What you are looking seems to be the vertical path of a star in the Hertzsprung-Russel diagram (HRD).
The only problem is that stellar evolution is pretty complicated. See here a few simulated trajectories for different masses and chemical compositions from Bertelli et al. 2008
Especially before and after the main sequence (i.e., regular boring hydrogen burning) the luminosity evolution becomes extremely variable.
From the simulations above one can also derive respective age-luminosity relations (taken from Danchi 2013):
Again, you can see that the relation is very complicate for young or old stars and is fairly constant during the main sequence. The problem is, that it changes too little during most of the main sequence. So for most stars even with good mass and metallic measurement you won't be able to accurately estimate age just from luminosity. In addition to that, there are still uncertainties in our models.

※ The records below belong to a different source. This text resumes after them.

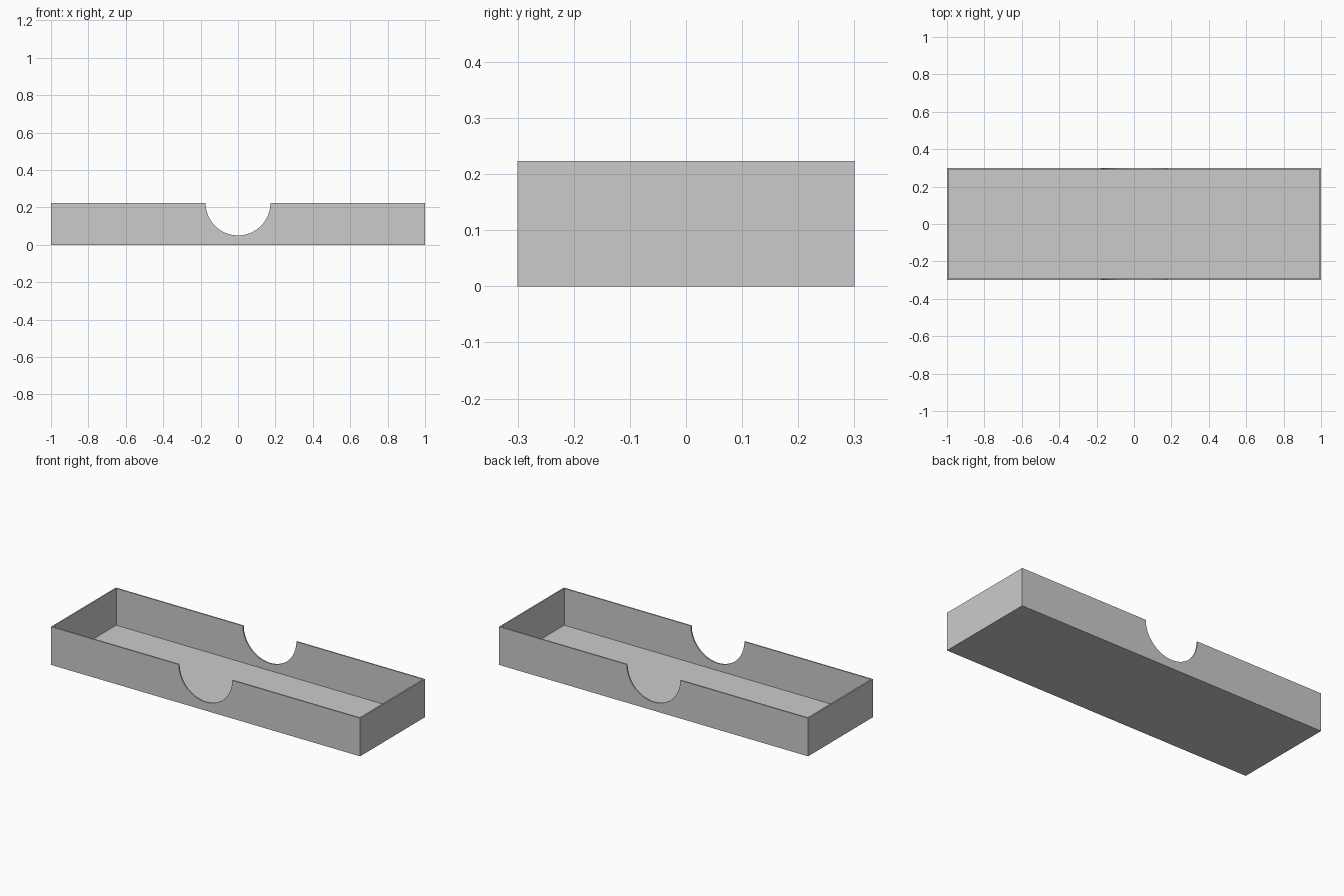
import bpy
from math import pi

LENGTH, WIDTH, HEIGHT = 2.0, 0.6, 0.223
WALL = 0.008
NOTCH_RADIUS = 0.173

default = bpy.data.objects.get("Cube")
if default:
    bpy.data.objects.remove(default, do_unlink=True)

# Single grey material
grey = bpy.data.materials.new("plain grey")
grey.use_nodes = True
colour = (0.6, 0.6, 0.6, 1)
grey.diffuse_color = colour
grey.node_tree.nodes["Principled BSDF"].inputs["Base Color"].default_value = colour


def box(name, size, bottom):
    """Box centred in x and y, standing on the given height."""
    bpy.ops.mesh.primitive_cube_add(size=1, location=(0, 0, bottom + size[2] / 2))
    obj = bpy.context.object
    obj.name = name
    obj.scale = size
    bpy.ops.object.transform_apply(location=True, rotation=True, scale=True)
    obj.data.materials.append(grey)
    return obj


def cut(target, cutter):
    """Subtract the cutter, then discard it."""
    mod = target.modifiers.new("cut", 'BOOLEAN')
    mod.operation = 'DIFFERENCE'
    mod.solver = 'EXACT'
    mod.object = cutter
    bpy.context.view_layer.objects.active = target
    bpy.ops.object.modifier_apply(modifier=mod.name)
    bpy.data.objects.remove(cutter, do_unlink=True)


# Open tray with thin walls and floor
tray = box("tray", (LENGTH, WIDTH, HEIGHT), 0)
cut(tray, box("hollow", (LENGTH - 2 * WALL, WIDTH - 2 * WALL, HEIGHT), WALL))

# Half-round finger notches through both long walls
bpy.ops.mesh.primitive_cylinder_add(vertices=96, radius=NOTCH_RADIUS, depth=1,
                                    location=(0, 0, HEIGHT), rotation=(pi / 2, 0, 0))
notch = bpy.context.object
notch.data.materials.append(grey)
cut(tray, notch)

# Smooth notch edges, sharp corners
bpy.ops.object.select_all(action='DESELECT')
tray.select_set(True)
bpy.context.view_layer.objects.active = tray
bpy.ops.object.shade_smooth_by_angle()
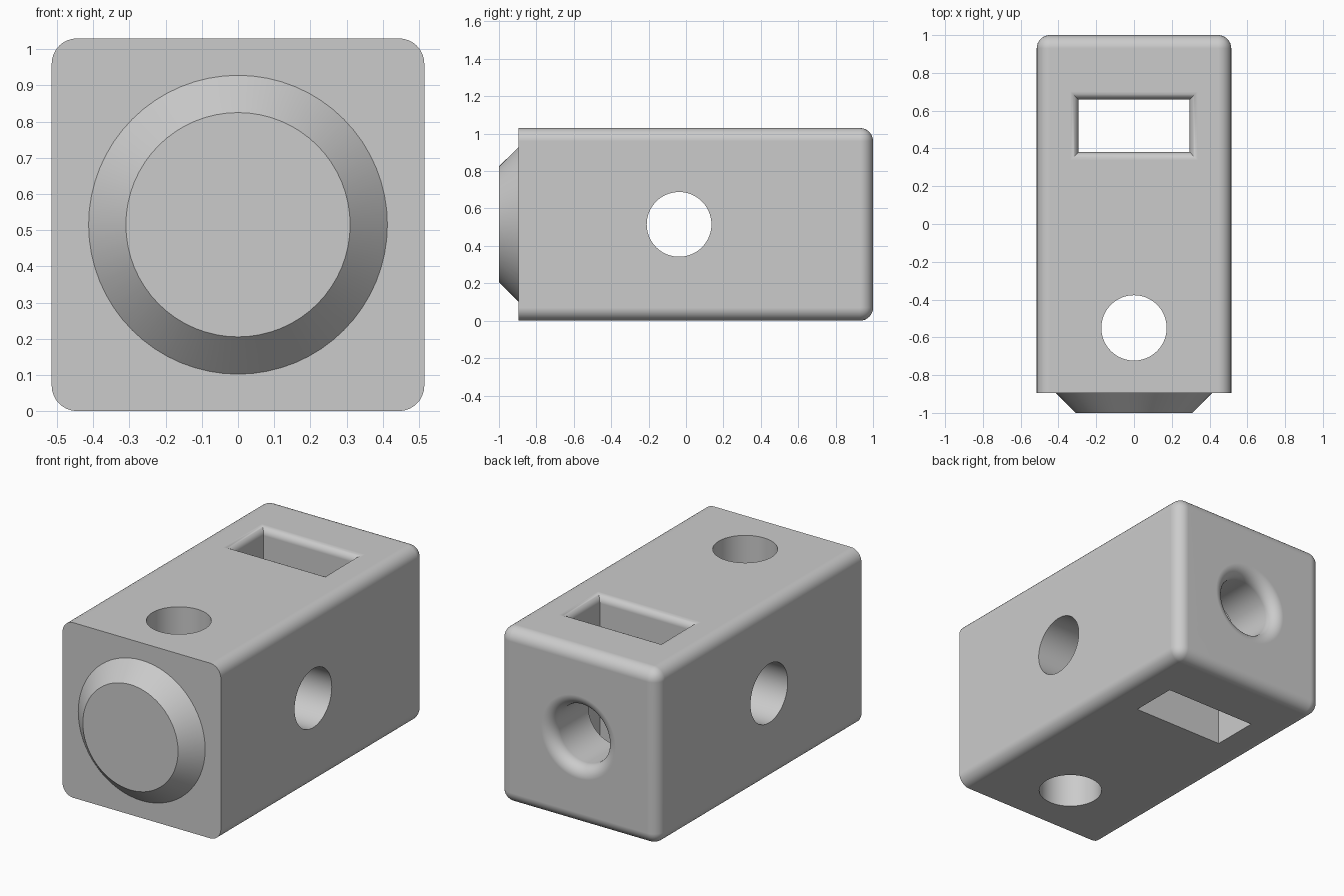
import bpy, bmesh, math
from mathutils import Vector

cube = bpy.data.objects.get("Cube")
if cube:
    bpy.data.objects.remove(cube, do_unlink=True)

HALF, FRONT, BACK = 0.515, -0.895, 1.0
TOP = 2 * HALF
ROUND = 0.07          # outer edge radius
BORE = 0.173          # radius of all round holes
SIDES = 64

grey = bpy.data.materials.new("plain grey")
grey.use_nodes = True
colour = (0.6, 0.6, 0.6, 1)
grey.diffuse_color = colour
grey.node_tree.nodes["Principled BSDF"].inputs["Base Color"].default_value = colour


def make_object(name, bm):
    bmesh.ops.recalc_face_normals(bm, faces=bm.faces[:])
    mesh = bpy.data.meshes.new(name)
    bm.to_mesh(mesh)
    bm.free()
    mesh.materials.append(grey)
    obj = bpy.data.objects.new(name, mesh)
    bpy.context.collection.objects.link(obj)
    return obj


def circle(radius):
    def outline(grow):
        r = radius + grow
        steps = [2 * math.pi * i / SIDES for i in range(SIDES)]
        return [(r * math.cos(a), r * math.sin(a)) for a in steps]
    return outline


def rectangle(half_u, half_v):
    def outline(grow):
        u, v = half_u + grow, half_v + grow
        return [(u, v), (-u, v), (-u, -v), (u, -v)]
    return outline


def loft(name, outline, stations, place):
    """Skin an outline through (distance, growth) stations."""
    bm = bmesh.new()
    rings = [[bm.verts.new(place(u, v, w)) for u, v in outline(grow)]
             for w, grow in stations]
    for a, b in zip(rings, rings[1:]):
        for i in range(len(a)):
            j = (i + 1) % len(a)
            bm.faces.new((a[i], a[j], b[j], b[i]))
    bm.faces.new(rings[0])
    bm.faces.new(rings[-1])
    return make_object(name, bm)


def rounded_mouth(surface, radius, steps=8):
    """Stations for a hole whose mouth flares out to a flat surface."""
    stations = [(surface + 0.1, radius)]
    for i in range(steps + 1):
        t = math.pi / 2 * i / steps
        stations.append((surface - radius * (1 - math.cos(t)),
                         radius * (1 - math.sin(t))))
    return stations


def combine(target, tool, operation):
    mod = target.modifiers.new(tool.name, 'BOOLEAN')
    mod.object, mod.operation, mod.solver = tool, operation, 'EXACT'
    bpy.context.view_layer.objects.active = target
    bpy.ops.object.modifier_apply(modifier=mod.name)
    bpy.data.objects.remove(tool, do_unlink=True)


# Block, rounded everywhere except around the front face
bm = bmesh.new()
bmesh.ops.create_cube(bm, size=1)
for v in bm.verts:
    v.co = Vector((v.co.x * TOP, FRONT if v.co.y < 0 else BACK, (v.co.z + 0.5) * TOP))
edges = [e for e in bm.edges if any(v.co.y > 0 for v in e.verts)]
bmesh.ops.bevel(bm, geom=edges, offset=ROUND, offset_type='OFFSET',
                segments=8, profile=0.5, affect='EDGES')
block = make_object("drilled_block", bm)

# Tapered round boss on the front
boss = loft("front_boss", circle(0.31), [(-1.0, 0), (FRONT, 0.103), (FRONT + 0.05, 0.103)],
            lambda u, v, w: (u, w, HALF + v))
combine(block, boss, 'UNION')

# Crosswise and upright plain holes
through = [(-1.2, 0), (1.2, 0)]
combine(block, loft("side_hole", circle(BORE), through,
                    lambda u, v, w: (w, u - 0.037, HALF + v)), 'DIFFERENCE')
combine(block, loft("upright_hole", circle(BORE), through,
                    lambda u, v, w: (u, v - 0.55, w)), 'DIFFERENCE')

# Rectangular slot from top to bottom with a rounded upper mouth
combine(block, loft("slot", rectangle(0.295, 0.14), rounded_mouth(TOP, 0.042) + [(-0.1, 0)],
                    lambda u, v, w: (u, v + 0.52, w)), 'DIFFERENCE')

# Bore from the back into the slot with a rounded mouth
combine(block, loft("back_bore", circle(BORE), rounded_mouth(BACK, ROUND) + [(0.5, 0)],
                    lambda u, v, w: (u, w, HALF + v)), 'DIFFERENCE')

# Smooth curved areas, keep flat faces flat
bpy.ops.object.select_all(action='DESELECT')
block.select_set(True)
bpy.context.view_layer.objects.active = block
bpy.ops.object.shade_smooth_by_angle(angle=math.radians(30))
weighted = block.modifiers.new("flat_faces", 'WEIGHTED_NORMAL')
weighted.keep_sharp = True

Another thing one could do is trying to improve the mass-luminosity-relation by including age. I think this is also what the title of your question implies. The problem here it simply that we generally don't know the age of a star. But if we do, as Rob Jeffries explained in his answer, it is in principle possible.
One think that is done to get age from luminosity is to go all in and calculate so called isochrones in the HRD. These are lines with stars of same age but varying masses and metallicities and can be derived from simulations. If one then measures the luminosity, temperature and metallic one can look on which isochrone the star falls in the HRD (and therefore what age it has). This however is still pretty inaccurate, especially on the main sequence, and is mostly done with whole star cluster, where statistics makes things easier.
This is however not my field of expertise so I would be happy it an actual expert could chime in. :)